  8. ^ Evans, D. with Cohen, S. (2009) The Everlasting Staircase: A History of the Prison Officers' Association 1939-2009, London: Pluto Press pg.17
  9. ^ Evans, D. with Cohen, S. (2009) The Everlasting Staircase: A History of the Prison Officers' Association 1939-2009, London: Pluto Press pg.23
  10. ^ Evans, D. with Cohen, S. (2009) The Everlasting Staircase: A History of the Prison Officers' Association 1939-2009, London: Pluto Press pg.24
  11. ^ Evans, D. with Cohen, S. (2009) The Everlasting Staircase: A History of the Prison Officers' Association 1939-2009, London: Pluto Press pg.26
  12. ^ Evans, D. with Cohen, S. (2009) The Everlasting Staircase: A History of the Prison Officers' Association 1939-2009, London: Pluto Press pg.26
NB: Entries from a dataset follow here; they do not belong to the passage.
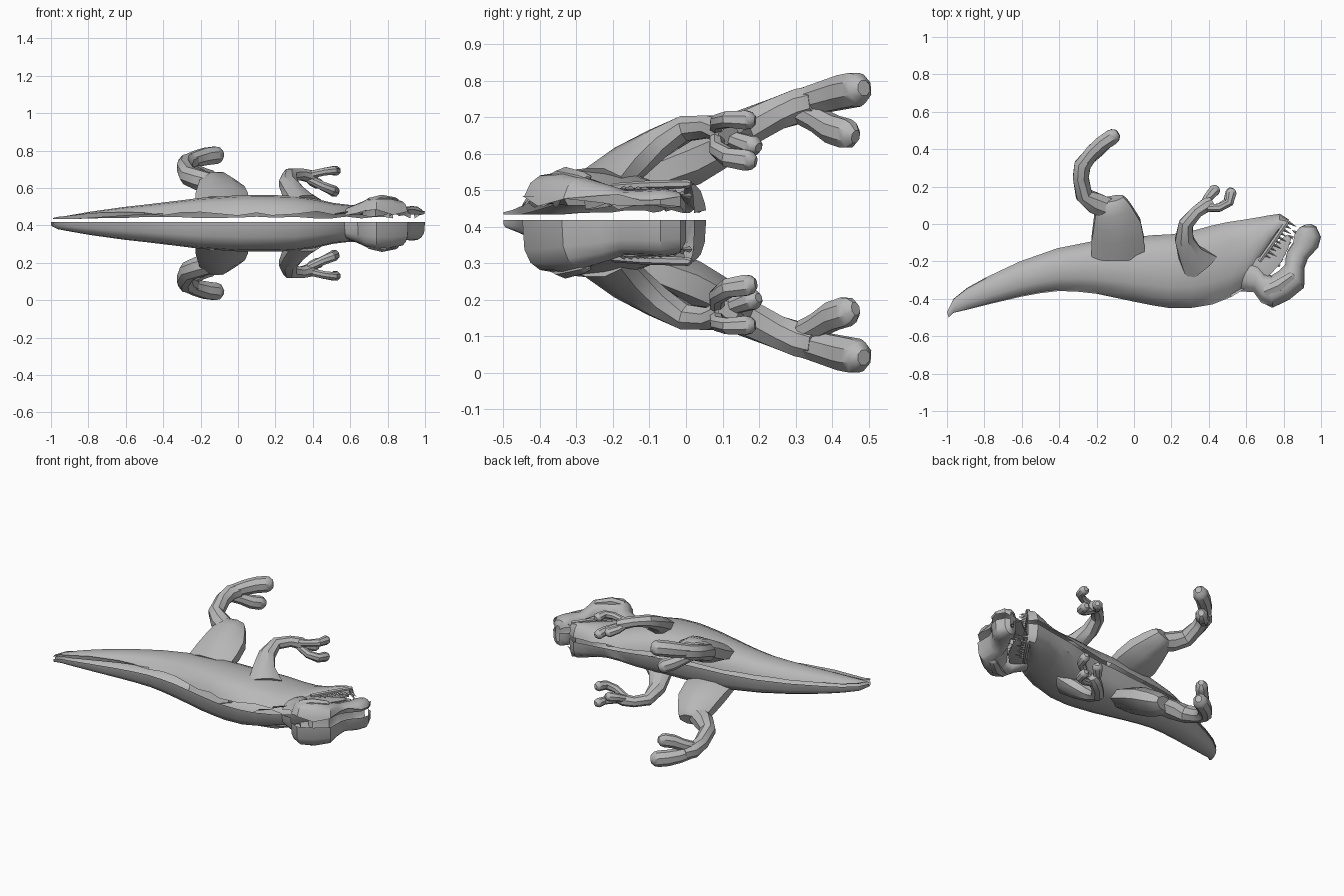
import bpy, bmesh, math, random
from mathutils import Vector

random.seed(7)
SEAM = 0.418          # height of the flat seam of the lower half
MIRROR = 0.822        # upper z = MIRROR - lower z

grey = bpy.data.materials.new("plain grey")
grey.diffuse_color = (0.48, 0.48, 0.48, 1)


def finish(name, bm, angle=35):
    bmesh.ops.recalc_face_normals(bm, faces=bm.faces)
    me = bpy.data.meshes.new(name)
    bm.to_mesh(me)
    bm.free()
    ob = bpy.data.objects.new(name, me)
    bpy.context.collection.objects.link(ob)
    me.materials.append(grey)
    bpy.ops.object.select_all(action='DESELECT')
    ob.select_set(True)
    bpy.context.view_layer.objects.active = ob
    bpy.ops.object.shade_smooth_by_angle(angle=math.radians(angle))
    return ob


def place(x, y, z, upper):
    return Vector((x, y, MIRROR - z if upper else z))


def bridge(bm, rows, closed):
    for a, b in zip(rows, rows[1:]):
        n = len(a)
        for i in range(n if closed else n - 1):
            j = (i + 1) % n
            bm.faces.new((a[i], a[j], b[j], b[i]))


def half_shell(name, stations, upper, back_tear, belly_tear, power=0.7):
    """Open half shell through (back xy, belly xy, half width) stations."""
    bm = bmesh.new()
    rows = []
    n = 8
    for bx, by, vx, vy, w in stations:
        row = []
        for i in range(n + 1):
            t = math.pi * i / n
            f = (1 - math.copysign(abs(math.cos(t)) ** 0.85, math.cos(t))) / 2
            d = w * max(math.sin(t), 0) ** power
            p = place(bx + (vx - bx) * f, by + (vy - by) * f, SEAM - d, upper)
            if upper:        # torn seam edge
                tear = {0: back_tear, n: belly_tear}.get(i, 0) * min(1, w / 0.09)
                p.z = max(p.z, 0.433 + tear * random.uniform(0.3, 1))
            row.append(bm.verts.new(p))
        rows.append(row)
    bridge(bm, rows, False)
    finish(name, bm)


def limb(name, pts, upper, sides=8, round_end=True):
    """Tube through (x, y, z, in-plane radius, depth radius) points."""
    bm = bmesh.new()
    pts = list(pts)
    if round_end:
        b = Vector(pts[-1][:3])
        d = (b - Vector(pts[-2][:3])).normalized()
        ra, rb = pts[-1][3:]
        for step, k in ((0.5, 0.86), (0.9, 0.45)):
            pts.append((*(b + d * rb * step), ra * k, rb * k))
    P = [Vector(p[:3]) for p in pts]
    rows = []
    for i, p in enumerate(pts):
        t = (P[min(i + 1, len(P) - 1)] - P[max(i - 1, 0)]).normalized()
        side = t.cross(Vector((0, 0, 1))).normalized()
        up = side.cross(t)
        row = []
        for k in range(sides):
            a = 2 * math.pi * (k + 0.5) / sides
            q = P[i] + side * math.cos(a) * p[3] + up * math.sin(a) * p[4]
            row.append(bm.verts.new(place(*q, upper)))
        rows.append(row)
    bridge(bm, rows, True)
    bm.faces.new(rows[0])
    bm.faces.new(rows[-1])
    finish(name, bm)


def teeth(name, start, end, direction, depth, count, upper):
    bm = bmesh.new()
    d = Vector(direction)
    s = d.normalized().orthogonal() * 0.009
    for i in range(count):
        f = i / (count - 1)
        c = Vector(start).lerp(Vector(end), f)
        z = SEAM - depth + 0.02 * f * f
        length = 0.7 + 0.35 * (i % 2)
        base = []
        for k in range(4):
            a = math.pi / 2 * k
            base.append(bm.verts.new(place(c.x + s.x * math.cos(a), c.y + s.y * math.cos(a),
                                           z + math.sin(a) * 0.009, upper)))
        tip = bm.verts.new(place(c.x + d.x * length, c.y + d.y * length, z, upper))
        for k in range(4):
            bm.faces.new((base[k], base[(k + 1) % 4], tip))
    finish(name, bm)


# tail, torso and lower jaw: back xy, belly xy, half width
torso = [
    (-0.99, -0.50, -1.0, -0.47, 0.022), (-0.965, -0.475, -0.965, -0.40, 0.038),
    (-0.89, -0.458, -0.89, -0.34, 0.052), (-0.78, -0.43, -0.79, -0.285, 0.07),
    (-0.60, -0.388, -0.61, -0.20, 0.095), (-0.50, -0.37, -0.51, -0.165, 0.106),
    (-0.40, -0.358, -0.41, -0.13, 0.118), (-0.30, -0.362, -0.31, -0.11, 0.13),
    (-0.20, -0.373, -0.21, -0.09, 0.143), (0.0, -0.415, 0.0, -0.07, 0.157),
    (0.10, -0.435, 0.10, -0.06, 0.158), (0.18, -0.448, 0.2, -0.055, 0.158),
    (0.31, -0.448, 0.30, -0.04, 0.154), (0.42, -0.43, 0.41, -0.01, 0.138),
    (0.52, -0.39, 0.50, 0.01, 0.116), (0.61, -0.335, 0.58, 0.022, 0.106),
    (0.66, -0.23, 0.66, 0.035, 0.107), (0.72, -0.14, 0.72, 0.046, 0.115),
    (0.77, -0.06, 0.78, 0.055, 0.12), (0.81, -0.01, 0.83, 0.022, 0.115)]

# skull curling over the mouth down to the snout tip
skull = [
    (0.57, -0.36, 0.60, -0.15, 0.09), (0.64, -0.365, 0.665, -0.21, 0.118),
    (0.68, -0.42, 0.695, -0.255, 0.135), (0.74, -0.448, 0.735, -0.275, 0.143),
    (0.83, -0.405, 0.775, -0.25, 0.143), (0.91, -0.34, 0.81, -0.215, 0.13),
    (0.912, -0.235, 0.81, -0.185, 0.11), (0.93, -0.185, 0.82, -0.145, 0.095),
    (0.985, -0.125, 0.85, -0.10, 0.097), (1.0, -0.07, 0.86, -0.05, 0.10),
    (0.975, -0.015, 0.885, -0.018, 0.09), (0.945, 0.0, 0.92, -0.002, 0.06)]

# hind leg parts: broad thigh, thin shin, toes
thigh = [(-0.085, -0.18, 0.31, 0.155, 0.05), (-0.087, -0.08, 0.275, 0.152, 0.072),
         (-0.092, 0.0, 0.24, 0.138, 0.078), (-0.11, 0.07, 0.205, 0.11, 0.07),
         (-0.118, 0.115, 0.187, 0.088, 0.06), (-0.122, 0.135, 0.178, 0.07, 0.04)]
shin = [(-0.13, 0.08, 0.20, 0.06, 0.055), (-0.205, 0.11, 0.18, 0.062, 0.058),
        (-0.268, 0.155, 0.155, 0.048, 0.054), (-0.285, 0.25, 0.112, 0.045, 0.048),
        (-0.275, 0.315, 0.09, 0.048, 0.05), (-0.24, 0.36, 0.08, 0.042, 0.048)]
toes = [
    [(-0.28, 0.31, 0.085, 0.035, 0.04), (-0.22, 0.385, 0.065, 0.043, 0.046),
     (-0.17, 0.43, 0.053, 0.044, 0.05), (-0.122, 0.462, 0.047, 0.046, 0.05)],
    [(-0.28, 0.30, 0.10, 0.03, 0.035), (-0.23, 0.36, 0.13, 0.036, 0.036),
     (-0.185, 0.40, 0.155, 0.038, 0.042), (-0.15, 0.437, 0.167, 0.038, 0.043)]]
# front leg and fingers
front = [(0.36, -0.235, 0.30, 0.11, 0.045), (0.30, -0.16, 0.25, 0.07, 0.055),
         (0.268, -0.08, 0.195, 0.053, 0.046), (0.278, 0.0, 0.153, 0.042, 0.038),
         (0.335, 0.065, 0.148, 0.036, 0.033), (0.385, 0.10, 0.16, 0.04, 0.036),
         (0.415, 0.115, 0.17, 0.032, 0.03)]
fingers = [
    [(0.37, 0.085, 0.155, 0.022, 0.022), (0.46, 0.088, 0.135, 0.023, 0.022),
     (0.51, 0.115, 0.128, 0.025, 0.024), (0.52, 0.165, 0.13, 0.03, 0.028)],
    [(0.37, 0.085, 0.17, 0.02, 0.022), (0.45, 0.085, 0.21, 0.023, 0.025),
     (0.50, 0.115, 0.232, 0.026, 0.028), (0.515, 0.165, 0.24, 0.029, 0.031)],
    [(0.37, 0.09, 0.165, 0.024, 0.022), (0.395, 0.14, 0.187, 0.026, 0.025),
     (0.43, 0.18, 0.20, 0.032, 0.029)]]
brow = [(0.70, -0.36, 0.295, 0.03, 0.02), (0.77, -0.33, 0.28, 0.035, 0.022),
        (0.84, -0.28, 0.29, 0.025, 0.018)]
gum = [(0.67, -0.20, 0.315, 0.012, 0.012), (0.735, -0.11, 0.308, 0.014, 0.012),
       (0.815, 0.005, 0.305, 0.014, 0.012)]
# cheek closing the corner of the mouth
cheek = [(0.64, -0.27, 0.335, 0.06, 0.012), (0.695, -0.225, 0.33, 0.065, 0.014),
         (0.75, -0.175, 0.335, 0.055, 0.012), (0.80, -0.11, 0.34, 0.035, 0.008),
         (0.825, -0.07, 0.345, 0.02, 0.006)]

for upper, side in ((False, "lower"), (True, "upper")):
    half_shell(f"torso_{side}", torso, upper, 0.05, 0.014)
    half_shell(f"skull_{side}", skull, upper, 0.06, 0.035, 0.6)
    limb(f"thigh_{side}", thigh, upper, 8, False)
    limb(f"shin_{side}", shin, upper, 8, False)
    limb(f"front_leg_{side}", front, upper, 8, False)
    for i, t in enumerate(toes):
        limb(f"hind_toe_{i + 1}_{side}", t, upper)
    for i, t in enumerate(fingers):
        limb(f"finger_{i + 1}_{side}", t, upper)
    limb(f"brow_{side}", brow, upper, 6)
    limb(f"jaw_gum_{side}", gum, upper, 6)
    limb(f"cheek_{side}", cheek, upper, 6)
    teeth(f"jaw_teeth_{side}", (0.70, -0.165), (0.825, 0.01), (0.045, -0.026), 0.10, 10, upper)
    teeth(f"skull_teeth_{side}", (0.78, -0.225), (0.865, -0.045), (-0.03, 0.018), 0.08, 7, upper)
  13. ^ Evans, D. with Cohen, S. (2009) The Everlasting Staircase: A History of the Prison Officers' Association 1939-2009, London: Pluto Press pg.43
  14. ^ Evans, D. with Cohen, S. (2009) The Everlasting Staircase: A History of the Prison Officers' Association 1939-2009, London: Pluto Press pg.60
  15. ^ Evans, D. with Cohen, S. (2009) The Everlasting Staircase: A History of the Prison Officers' Association 1939-2009, London: Pluto Press pg.71
  16. ^ Fitzgerald, M. and Sim, J. (1982) British Prisons 2nd ed. Oxford: Basil Blackwell pg.122
  17. ^ Prison officers back after strike - Retrieved 30/08/07
  18. ^ Ministers seek prison strike ban
  19. ^ Scots prison strike ban ruled out

External links[edit]